=== Begin Enclosure ===

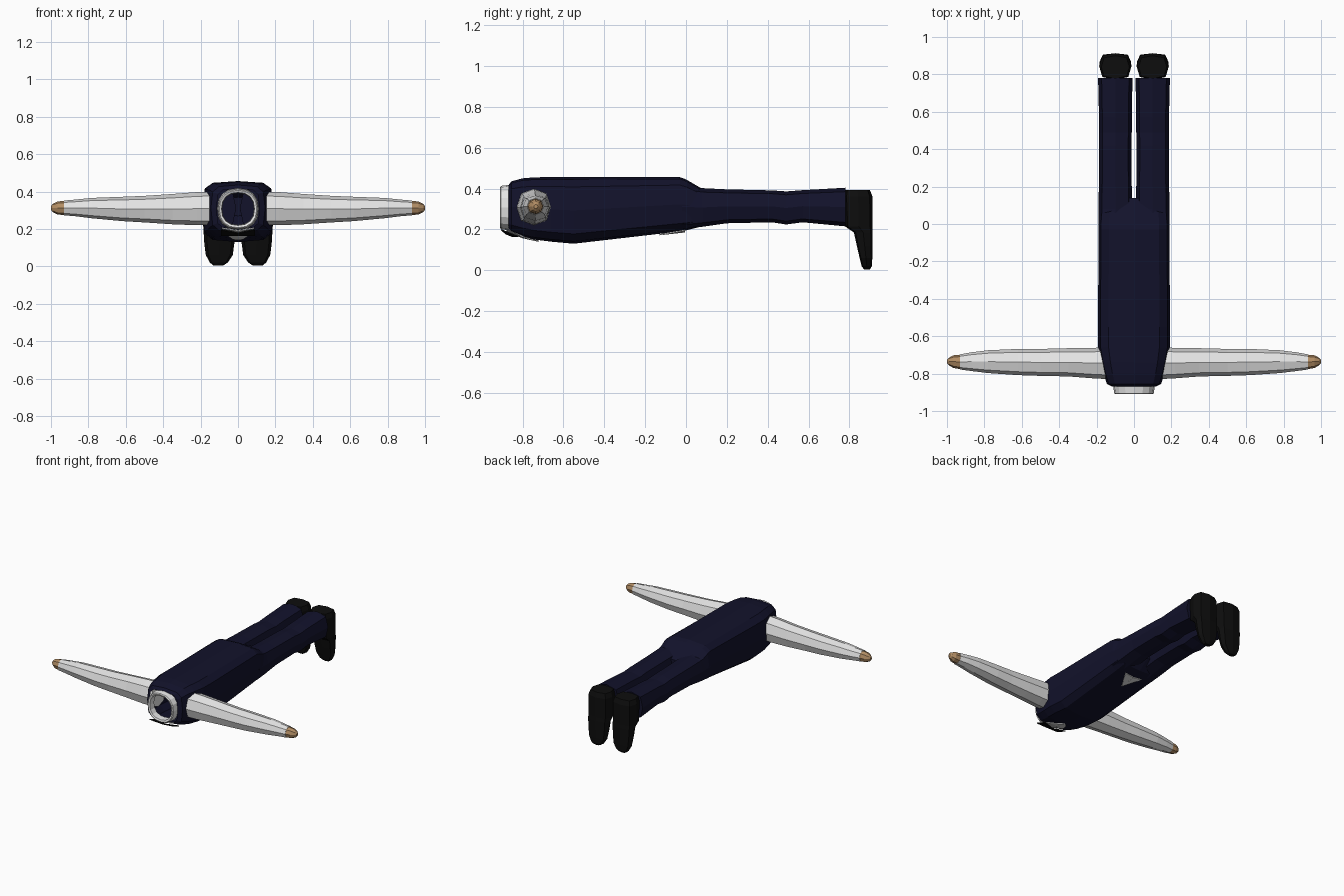
import bpy, bmesh, math
from mathutils import Vector


def mat(name, r, g, b):
    m = bpy.data.materials.new(name)
    m.diffuse_color = (r, g, b, 1)
    return m


NAVY = mat("navy cloth", 0.006, 0.006, 0.024)
WHITE = mat("white cloth", 0.78, 0.78, 0.78)
BLACK = mat("black leather", 0.004, 0.004, 0.004)
SKIN = mat("tan skin", 0.45, 0.27, 0.13)


def finish(name, bm, m):
    bmesh.ops.recalc_face_normals(bm, faces=bm.faces)
    me = bpy.data.meshes.new(name)
    bm.to_mesh(me)
    bm.free()
    me.materials.append(m)
    ob = bpy.data.objects.new(name, me)
    bpy.context.collection.objects.link(ob)
    return ob


def loft(name, axis, rows, m, n=8, e=2.5, start=True, end=True):
    """Rows: position along axis, then low/high of the two other axes."""
    bm = bmesh.new()
    others = [i for i in range(3) if i != axis]
    rings = []
    for p, a0, a1, b0, b1 in rows:
        ring = []
        for k in range(n):
            t = 2 * math.pi * k / n
            c, s = math.cos(t), math.sin(t)
            u = math.copysign(abs(c) ** (2 / e), c) if abs(c) > 1e-6 else 0
            w = math.copysign(abs(s) ** (2 / e), s) if abs(s) > 1e-6 else 0
            v = Vector()
            v[axis] = p
            v[others[0]] = (a0 + a1) / 2 + u * (a1 - a0) / 2
            v[others[1]] = (b0 + b1) / 2 + w * (b1 - b0) / 2
            ring.append(bm.verts.new(v))
        rings.append(ring)
    for r, q in zip(rings, rings[1:]):
        for k in range(n):
            j = (k + 1) % n
            bm.faces.new((r[k], r[j], q[j], q[k]))
    if start:
        bm.faces.new(rings[0])
    if end:
        bm.faces.new(rings[-1])
    return finish(name, bm, m)


def plate(name, polys, m):
    bm = bmesh.new()
    for poly in polys:
        bm.faces.new([bm.verts.new(p) for p in poly])
    bmesh.ops.remove_doubles(bm, verts=bm.verts, dist=1e-5)
    ob = finish(name, bm, m)
    s = ob.modifiers.new("thickness", "SOLIDIFY")
    s.thickness = 0.006
    s.offset = 0
    return ob


# waistcoat torso, open at the neck (y, half width, bottom, top)
torso = [(-0.87, 0.115, 0.20, 0.415), (-0.855, 0.145, 0.185, 0.435),
         (-0.80, 0.163, 0.165, 0.45), (-0.74, 0.178, 0.15, 0.455),
         (-0.66, 0.192, 0.14, 0.456), (-0.55, 0.192, 0.13, 0.456),
         (-0.03, 0.19, 0.19, 0.456), (0.0, 0.19, 0.195, 0.445),
         (0.06, 0.185, 0.21, 0.41), (0.14, 0.04, 0.27, 0.37)]
loft("torso", 1, [(y, -w, w, b, t) for y, w, b, t in torso], NAVY, 12, 4, start=False)

# hollow shirt collar
collar = [(-0.86, 0.112), (-0.905, 0.106), (-0.91, 0.10), (-0.905, 0.088), (-0.86, 0.085)]
loft("collar", 1, [(y, -r, r, 0.307 - r, 0.307 + r) for y, r in collar],
     WHITE, 16, 2.3, start=False, end=False)

# shirt front and shirt tail showing through the waistcoat, bow tie
for s in (-1, 1):
    side = "left" if s > 0 else "right"
    plate(side + "_shirt_front", [
        [(0, -0.88, 0.192), (s * 0.085, -0.87, 0.205), (s * 0.055, -0.80, 0.165), (0, -0.80, 0.160)],
        [(0, -0.80, 0.160), (s * 0.055, -0.80, 0.165), (s * 0.025, -0.74, 0.146), (0, -0.72, 0.143)]], WHITE)
    plate(side + "_shirt_tail", [
        [(0, -0.13, 0.174), (s * 0.07, -0.005, 0.196), (0, -0.005, 0.188)]], WHITE)
    plate(side + "_bow_wing", [
        [(0, -0.88, 0.178), (s * 0.09, -0.905, 0.198), (s * 0.09, -0.82, 0.165), (0, -0.85, 0.166)]], BLACK)


# limbs, both sides
sleeve = [(0.13, -0.83, -0.66, 0.22, 0.40), (0.22, -0.825, -0.662, 0.22, 0.397),
          (0.35, -0.815, -0.664, 0.225, 0.387), (0.50, -0.812, -0.668, 0.235, 0.377),
          (0.62, -0.808, -0.668, 0.242, 0.372), (0.78, -0.797, -0.675, 0.257, 0.366),
          (0.87, -0.786, -0.686, 0.268, 0.357), (0.93, -0.778, -0.697, 0.273, 0.352)]
hand = [(0.92, -0.777, -0.698, 0.274, 0.351), (0.965, -0.77, -0.702, 0.277, 0.347),
        (0.99, -0.755, -0.715, 0.29, 0.335), (1.0, -0.745, -0.725, 0.302, 0.322)]
leg = [(-0.02, 0.01, 0.19, 0.20, 0.42), (0.08, 0.01, 0.19, 0.213, 0.402),
       (0.20, 0.012, 0.188, 0.23, 0.396), (0.42, 0.014, 0.186, 0.235, 0.391),
       (0.49, 0.012, 0.187, 0.224, 0.386), (0.57, 0.012, 0.187, 0.235, 0.392),
       (0.78, 0.008, 0.192, 0.215, 0.404)]
shoe = [(0.004, 0.08, 0.13, 0.872, 0.90), (0.02, 0.055, 0.15, 0.86, 0.91),
        (0.06, 0.028, 0.172, 0.85, 0.912), (0.12, 0.02, 0.18, 0.836, 0.913),
        (0.185, 0.016, 0.184, 0.822, 0.913), (0.215, 0.014, 0.186, 0.778, 0.913),
        (0.36, 0.014, 0.186, 0.772, 0.913), (0.394, 0.025, 0.175, 0.778, 0.90)]

for s in (-1, 1):
    side = "left" if s > 0 else "right"
    for part, axis, rows, m, n, e in (("sleeve", 0, sleeve, WHITE, 8, 2.3), ("hand", 0, hand, SKIN, 8, 2.2),
                                      ("trouser_leg", 1, leg, NAVY, 8, 3), ("shoe", 2, shoe, BLACK, 8, 3.2)):
        ob = loft(side + "_" + part, axis, rows, m, n, e)
        if s < 0:
            for v in ob.data.vertices:
                v.co.x *= -1
            ob.data.flip_normals()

=== End Enclosure ===

Identify the lines above with the word "axis". Copy them.

**Written reply**
def loft(name, axis, rows, m, n=8, e=2.5, start=True, end=True):
    """Rows: position along axis, then low/high of the two other axes."""
    others = [i for i in range(3) if i != axis]
            v[axis] = p
    for part, axis, rows, m, n, e in (("sleeve", 0, sleeve, WHITE, 8, 2.3), ("hand", 0, hand, SKIN, 8, 2.2),
        ob = loft(side + "_" + part, axis, rows, m, n, e)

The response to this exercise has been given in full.